Learning Center Newsletter Logo

November 2002 Issue

Hit Counter

Playing the “Game” of Test

By Dennis Congos

Email: dcongos@mail.ucf.edu

Human beings have the amazing ability to become better at that which they practice. If students practice not doing algebra problems for example, they become better at not doing algebra problems. If students practice not looking at questions and recalling answers from memory, they become better at not recalling answers from memory when they look at questions. BUT, this is how the “game” of test is played: students look at questions or problems and are expected to be skilled at recalling correct answers or solutions from memory.
Many students have trouble doing well on tests because of a flaw in preparation. To prepare for a test, many students read, reread, highlight, and reread, and reread again. This method is the most time consuming, ineffective, boring way to learn. It is also dangerous because it is not until a test is returned that students discover if they have learned the material or not. Moreover, students are practicing reread-ing but that is not what they must do to earn a grade when they play the “game” of test.
To get the most out of study time, student should practice the very “game” they have to play when taking a test. If an instructor graded students on the ability to read and reread or highlight and re-read, many more students would be on the Dean’s list. A better test preparation technique is to set up notes so that students practice looking at questions and recalling answers from memory or looking at problems and recall solutions from memory. This is the “game” that must be played in order to do well on tests.
One version of the rules for how to play the “game” of test is presented below.

  1. Purchase notecards - for recording main ideas and details or problems and solutions.
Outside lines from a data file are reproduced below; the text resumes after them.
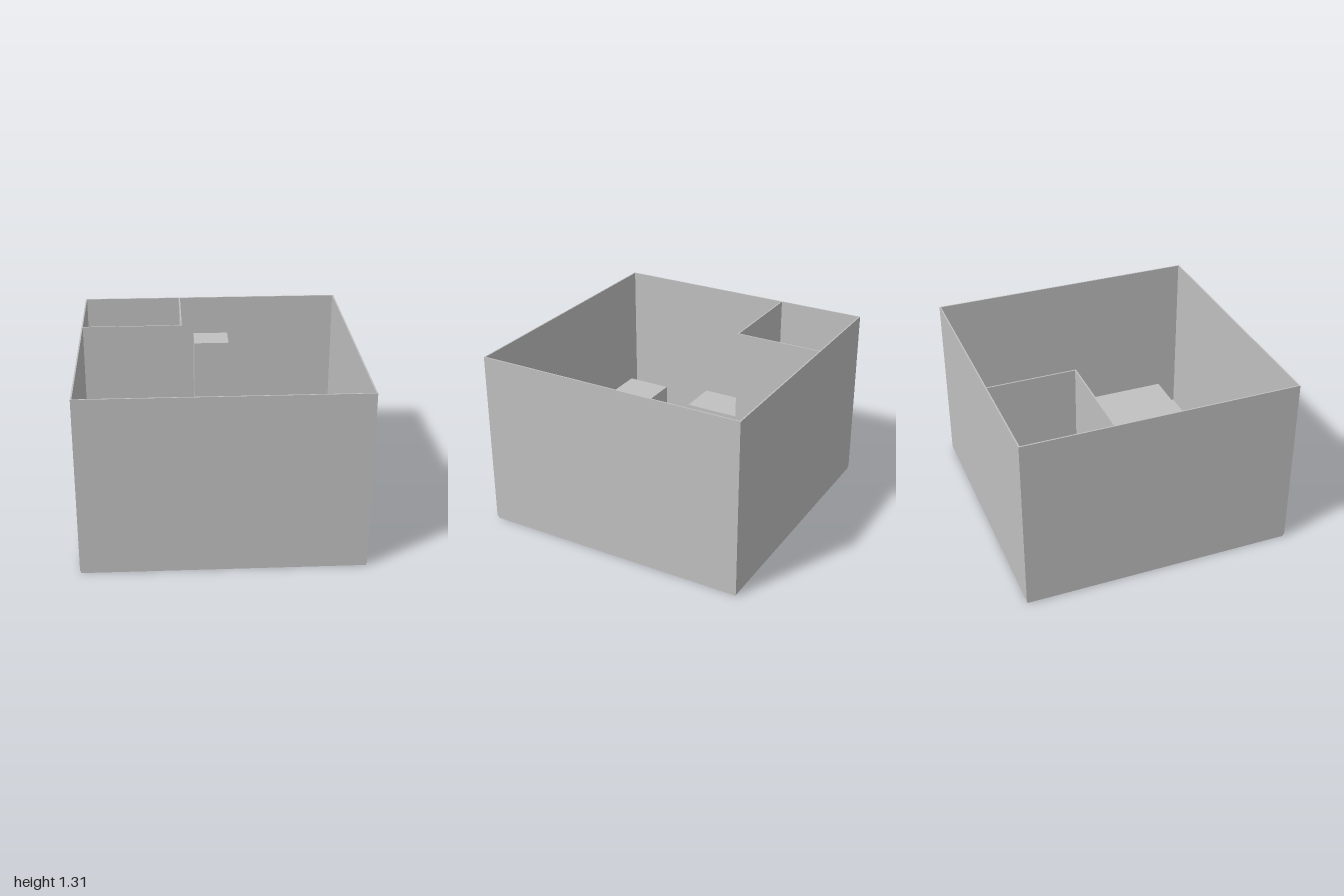
import * as THREE from 'three';

export function createModel() {
  const model = new THREE.Group();
  model.name = 'studioRoom';
  const grey = new THREE.MeshStandardMaterial({ color: 0xc0c0c0 });
  grey.name = 'plain grey';

  const FLOOR = 0.02, TOP = 1.315, THICK = 0.01;

  // Box given by its extents along x, y and z
  function block(name, x0, x1, y0, y1, z0, z1) {
    const mesh = new THREE.Mesh(new THREE.BoxGeometry(x1 - x0, y1 - y0, z1 - z0), grey);
    mesh.position.set((x0 + x1) / 2, (y0 + y1) / 2, (z0 + z1) / 2);
    mesh.name = name;
    model.add(mesh);
  }

  // Floor slab, set in slightly under the walls
  block('floor', -0.994, 0.994, 0, FLOOR, -0.994, 0.994);

  // Outer walls
  const inner = 1 - THICK;
  block('backWall', -1, 1, FLOOR, TOP, -1, -inner);
  block('frontWall', -1, 1, FLOOR, TOP, inner, 1);
  block('rightWall', -1, -inner, FLOOR, TOP, -inner, inner);
  block('leftWall', inner, 1, FLOOR, TOP, -inner, inner);

  // Bathroom partitions in the back corner
  block('bathroomSideWall', -0.255, -0.245, FLOOR, TOP, -inner, -0.345);
  block('bathroomFrontWall', -inner, -0.255, FLOOR, TOP, -0.355, -0.345);

  // Furniture: name, x range, z range, top height
  const furniture = [
    ['shower', -0.945, -0.6, -0.985, -0.64, 0.08],
    ['washbasin', -0.49, -0.295, -0.95, -0.75, 0.42],
    ['toilet', -0.645, -0.45, -0.63, -0.38, 0.23],
    ['refrigerator', -0.14, 0.135, -0.975, -0.745, 1.015],
    ['desk', 0.3, 0.94, -0.975, -0.675, 0.4],
    ['chair', 0.36, 0.625, -0.65, -0.452, 0.25],
    ['bed', 0.345, 0.94, -0.18, 0.82, 0.25],
    ['sideTable', -0.975, -0.665, -0.295, 0.295, 0.4],
    ['sofa', -0.87, -0.08, 0.62, 0.97, 0.4],
  ];
  for (const [name, x0, x1, z0, z1, top] of furniture) block(name, x0, x1, FLOOR, top, z0, z1);

  return model;
}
The size may be 3 x 5, 4 x 6, or 5 x 8 inches depending on the amount of material to be recorded, handwriting size, and if memory boosters of drawings, pictures, diagrams, charts, or tables are included.
  2. Turn main points from lectures and textbooks into questions. Place a question on one side of a note-card and its answer on the other. The nature and format of a question is determined by the kind of details expected to be learned (steps, stages, characteristics, procedures, causes, effects, etc.). With math or chemistry problems, put a problem on one side and the solution, step-by-step, on the other.
  3. Recite questions and answers. This promotes faster learning and more accurate recall and reveals what has and has not been learned before an exam is taken when something can still be done about it. The more often notecards are recited and reviewed, the more likely information is to move from short-term memory toward long-term memory. Unless recitation of material to be learned is done repeatedly and regularly, it is normal to forget material on exams.

How to set up notecards

Question on front Answer on back


How to recite notecards properly

bulletStep 1. Read a question aloud from or look at a problem from the notecard.
bulletStep 2. Then without looking, recite an answer aloud as if lecturing a class. Those who have discovered that writing answers enhances learning and recall are encouraged to do so. If there are prob-lems and solutions on notecards, write out a solution on scrap paper from memory.
bulletStep 3. Turn the notecard over & check for completeness & accuracy of the answer or solution.
bulletStep 4. If the answer was complete and accurate, place the notecard in the “I know this” pile and move on to the next notecard.
bulletStep 5. If the answer or solution was not complete and accurate, read the answer aloud. Then turn the card over and read the question aloud or view the problem, again. Recite aloud or write the answer again from memory and then turn the card over and check your answer. Keep repeating this step until you get the answer correct and then place that notecard in the “I don’t know this, yet” pile. Then, move on to the next notecard.
bulletStep 6. Review the “I don’t know this pile” once every 2 to 3 days to promote learning. Review the “I know this” 1 or 2 times per week to prevent forgetting.

As the number of times increases that a student reviews and recites notecards, more and more of the cards will transfer to the “I know this” pipe and progress in learning becomes visible. In this manner, students discover what has been learned and what has not yet been learned before a test is taken when something can still do something about it. Self-testing has students practicing the skills needed to succeed at the “game” of test.

Author’s information:

Dennis Congos
Certified Supplemental Instruction Trainer and SI Coordinator
Student Academic Resource & University Testing Center
POB 163115
113 Phillips Hall
University of Central Florida
Orlando, FL 32816-3115
Email: dcongos@mail.ucf.edu


Questions or comments? Discuss this article with the author or with other readers by clicking here.


Main Page

Copyright © 1999 -2004 Engineerica Systems, Inc.
webmaster@LearningAssistance.com if you have any questions or comments.
Last Modified: January 13, 2004 10:22:39 AM